(Available data begins)

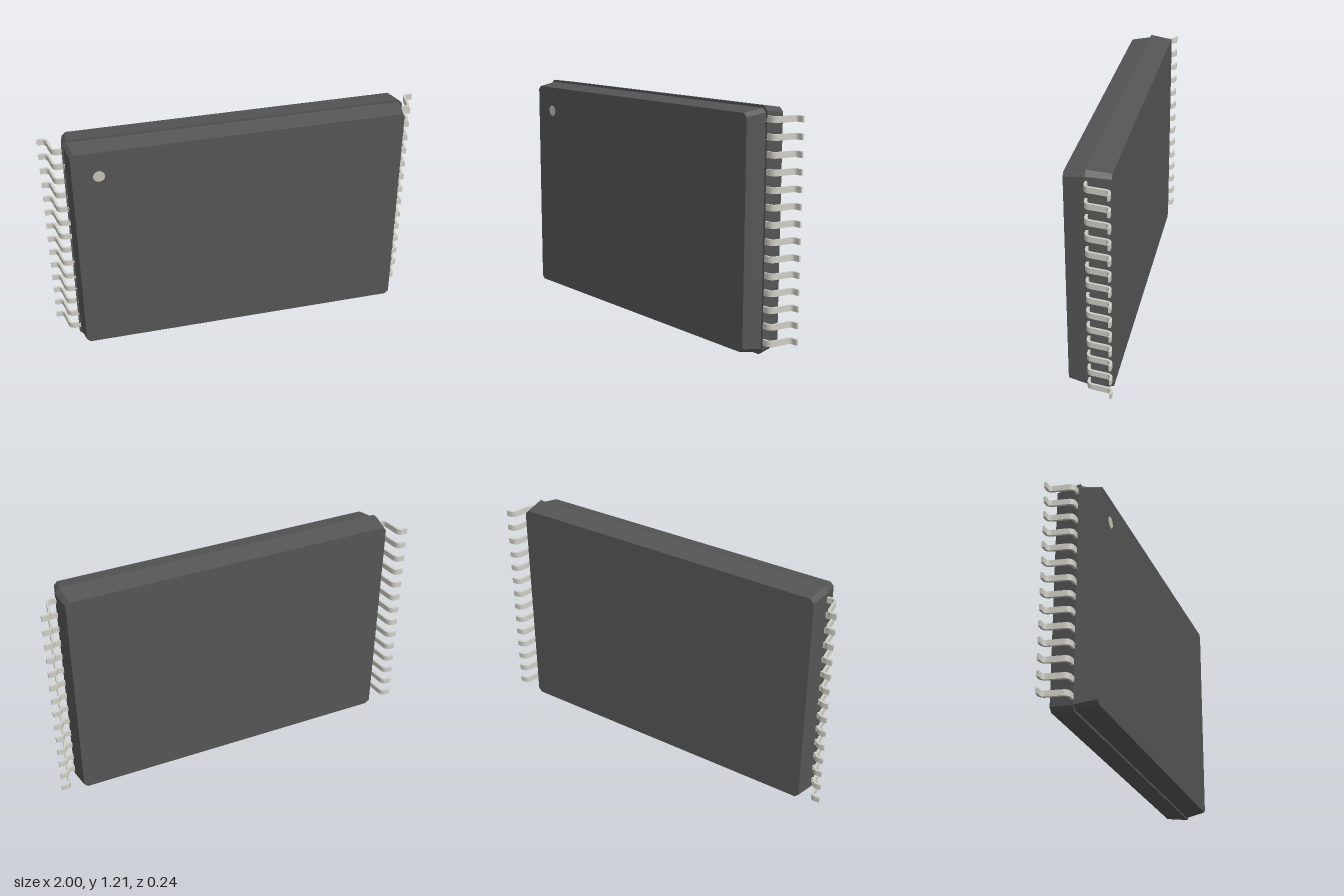
import * as THREE from 'three';
import { ConvexGeometry } from 'three/addons/geometries/ConvexGeometry.js';

const CENTER_Y = 0.606;
const PARTING_Z = 0.014;
const LEADS = 14, PITCH = 0.0834, LEAD_WIDTH = 0.03, THICKNESS = 0.012;

// Eight corners of a rectangle with cut corners, at depth z
function chamferedLoop(halfW, halfH, cut, z) {
  const points = [];
  for (const sx of [-1, 1]) for (const sy of [-1, 1]) {
    points.push(new THREE.Vector3(sx * halfW, sy * (halfH - cut), z));
    points.push(new THREE.Vector3(sx * (halfW - cut), sy * halfH, z));
  }
  return points;
}

// Gull-wing strip: flat shoulder, slanted leg, flat foot, thickened along its normals
function leadGeometry() {
  const v = (x, z) => new THREE.Vector2(x, z);
  const path = new THREE.CurvePath();
  path.add(new THREE.LineCurve(v(0.87, 0.008), v(0.912, 0.008)));
  path.add(new THREE.QuadraticBezierCurve(v(0.912, 0.008), v(0.936, 0.008), v(0.940, -0.018)));
  path.add(new THREE.LineCurve(v(0.940, -0.018), v(0.951, -0.089)));
  path.add(new THREE.QuadraticBezierCurve(v(0.951, -0.089), v(0.955, -0.115), v(0.976, -0.115)));
  path.add(new THREE.LineCurve(v(0.976, -0.115), v(1.0, -0.115)));

  const upper = [], lower = [];
  path.curves.forEach((curve, i) => {
    const steps = curve.isLineCurve ? 1 : 6;
    for (let k = i ? 1 : 0; k <= steps; k++) {
      const p = curve.getPoint(k / steps), t = curve.getTangent(k / steps);
      const n = v(-t.y, t.x).multiplyScalar(THICKNESS / 2);
      upper.push(p.clone().add(n));
      lower.unshift(p.clone().sub(n));
    }
  });
  const geo = new THREE.ExtrudeGeometry(new THREE.Shape([...lower, ...upper]), {
    depth: LEAD_WIDTH, bevelEnabled: false,
  });
  geo.translate(0, 0, -LEAD_WIDTH / 2);
  geo.rotateX(Math.PI / 2);
  return geo;
}

export function createModel() {
  const model = new THREE.Group();
  model.name = 'chipPackage';
  const bodyMat = new THREE.MeshStandardMaterial({ color: 0x555555, flatShading: true });
  const leadMat = new THREE.MeshStandardMaterial({ color: 0xcfcec6 });
  const dotMat = new THREE.MeshStandardMaterial({ color: 0xc4c0b6 });

  // Two tapered moulded halves, the back one slightly larger at the parting line
  const addHalf = (name, inner, outer) => {
    const mesh = new THREE.Mesh(new ConvexGeometry([...inner, ...outer]), bodyMat);
    mesh.name = name;
    mesh.position.y = CENTER_Y;
    model.add(mesh);
  };
  addHalf('frontBody', chamferedLoop(0.882, 0.594, 0.02, PARTING_Z), chamferedLoop(0.865, 0.577, 0.018, 0.121));
  addHalf('backBody', chamferedLoop(0.892, 0.606, 0.024, PARTING_Z), chamferedLoop(0.876, 0.590, 0.02, -0.105));

  // Pin-one marker
  const dot = new THREE.Mesh(new THREE.CircleGeometry(0.03, 32), dotMat);
  dot.name = 'pinOneMarker';
  dot.position.set(-0.73, 1.05, 0.1218);
  model.add(dot);

  // Rows of leads on both sides
  const geo = leadGeometry();
  for (const side of [1, -1]) {
    const row = new THREE.Group();
    row.name = side > 0 ? 'leftLeads' : 'rightLeads';
    for (let i = 0; i < LEADS; i++) {
      const lead = new THREE.Mesh(geo, leadMat);
      lead.name = 'lead';
      lead.position.y = CENTER_Y + 0.003 + (i - (LEADS - 1) / 2) * PITCH;
      if (side < 0) lead.rotation.z = Math.PI;
      row.add(lead);
    }
    model.add(row);
  }
  return model;
}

(Available data ends)

Since the listing holds pictures, return everything else in it exactly and omit those.

### Response to the exercise
import * as THREE from 'three';
import { ConvexGeometry } from 'three/addons/geometries/ConvexGeometry.js';

const CENTER_Y = 0.606;
const PARTING_Z = 0.014;
const LEADS = 14, PITCH = 0.0834, LEAD_WIDTH = 0.03, THICKNESS = 0.012;

// Eight corners of a rectangle with cut corners, at depth z
function chamferedLoop(halfW, halfH, cut, z) {
  const points = [];
  for (const sx of [-1, 1]) for (const sy of [-1, 1]) {
    points.push(new THREE.Vector3(sx * halfW, sy * (halfH - cut), z));
    points.push(new THREE.Vector3(sx * (halfW - cut), sy * halfH, z));
  }
  return points;
}

// Gull-wing strip: flat shoulder, slanted leg, flat foot, thickened along its normals
function leadGeometry() {
  const v = (x, z) => new THREE.Vector2(x, z);
  const path = new THREE.CurvePath();
  path.add(new THREE.LineCurve(v(0.87, 0.008), v(0.912, 0.008)));
  path.add(new THREE.QuadraticBezierCurve(v(0.912, 0.008), v(0.936, 0.008), v(0.940, -0.018)));
  path.add(new THREE.LineCurve(v(0.940, -0.018), v(0.951, -0.089)));
  path.add(new THREE.QuadraticBezierCurve(v(0.951, -0.089), v(0.955, -0.115), v(0.976, -0.115)));
  path.add(new THREE.LineCurve(v(0.976, -0.115), v(1.0, -0.115)));

  const upper = [], lower = [];
  path.curves.forEach((curve, i) => {
    const steps = curve.isLineCurve ? 1 : 6;
    for (let k = i ? 1 : 0; k <= steps; k++) {
      const p = curve.getPoint(k / steps), t = curve.getTangent(k / steps);
      const n = v(-t.y, t.x).multiplyScalar(THICKNESS / 2);
      upper.push(p.clone().add(n));
      lower.unshift(p.clone().sub(n));
    }
  });
  const geo = new THREE.ExtrudeGeometry(new THREE.Shape([...lower, ...upper]), {
    depth: LEAD_WIDTH, bevelEnabled: false,
  });
  geo.translate(0, 0, -LEAD_WIDTH / 2);
  geo.rotateX(Math.PI / 2);
  return geo;
}

export function createModel() {
  const model = new THREE.Group();
  model.name = 'chipPackage';
  const bodyMat = new THREE.MeshStandardMaterial({ color: 0x555555, flatShading: true });
  const leadMat = new THREE.MeshStandardMaterial({ color: 0xcfcec6 });
  const dotMat = new THREE.MeshStandardMaterial({ color: 0xc4c0b6 });

  // Two tapered moulded halves, the back one slightly larger at the parting line
  const addHalf = (name, inner, outer) => {
    const mesh = new THREE.Mesh(new ConvexGeometry([...inner, ...outer]), bodyMat);
    mesh.name = name;
    mesh.position.y = CENTER_Y;
    model.add(mesh);
  };
  addHalf('frontBody', chamferedLoop(0.882, 0.594, 0.02, PARTING_Z), chamferedLoop(0.865, 0.577, 0.018, 0.121));
  addHalf('backBody', chamferedLoop(0.892, 0.606, 0.024, PARTING_Z), chamferedLoop(0.876, 0.590, 0.02, -0.105));

  // Pin-one marker
  const dot = new THREE.Mesh(new THREE.CircleGeometry(0.03, 32), dotMat);
  dot.name = 'pinOneMarker';
  dot.position.set(-0.73, 1.05, 0.1218);
  model.add(dot);

  // Rows of leads on both sides
  const geo = leadGeometry();
  for (const side of [1, -1]) {
    const row = new THREE.Group();
    row.name = side > 0 ? 'leftLeads' : 'rightLeads';
    for (let i = 0; i < LEADS; i++) {
      const lead = new THREE.Mesh(geo, leadMat);
      lead.name = 'lead';
      lead.position.y = CENTER_Y + 0.003 + (i - (LEADS - 1) / 2) * PITCH;
      if (side < 0) lead.rotation.z = Math.PI;
      row.add(lead);
    }
    model.add(row);
  }
  return model;
}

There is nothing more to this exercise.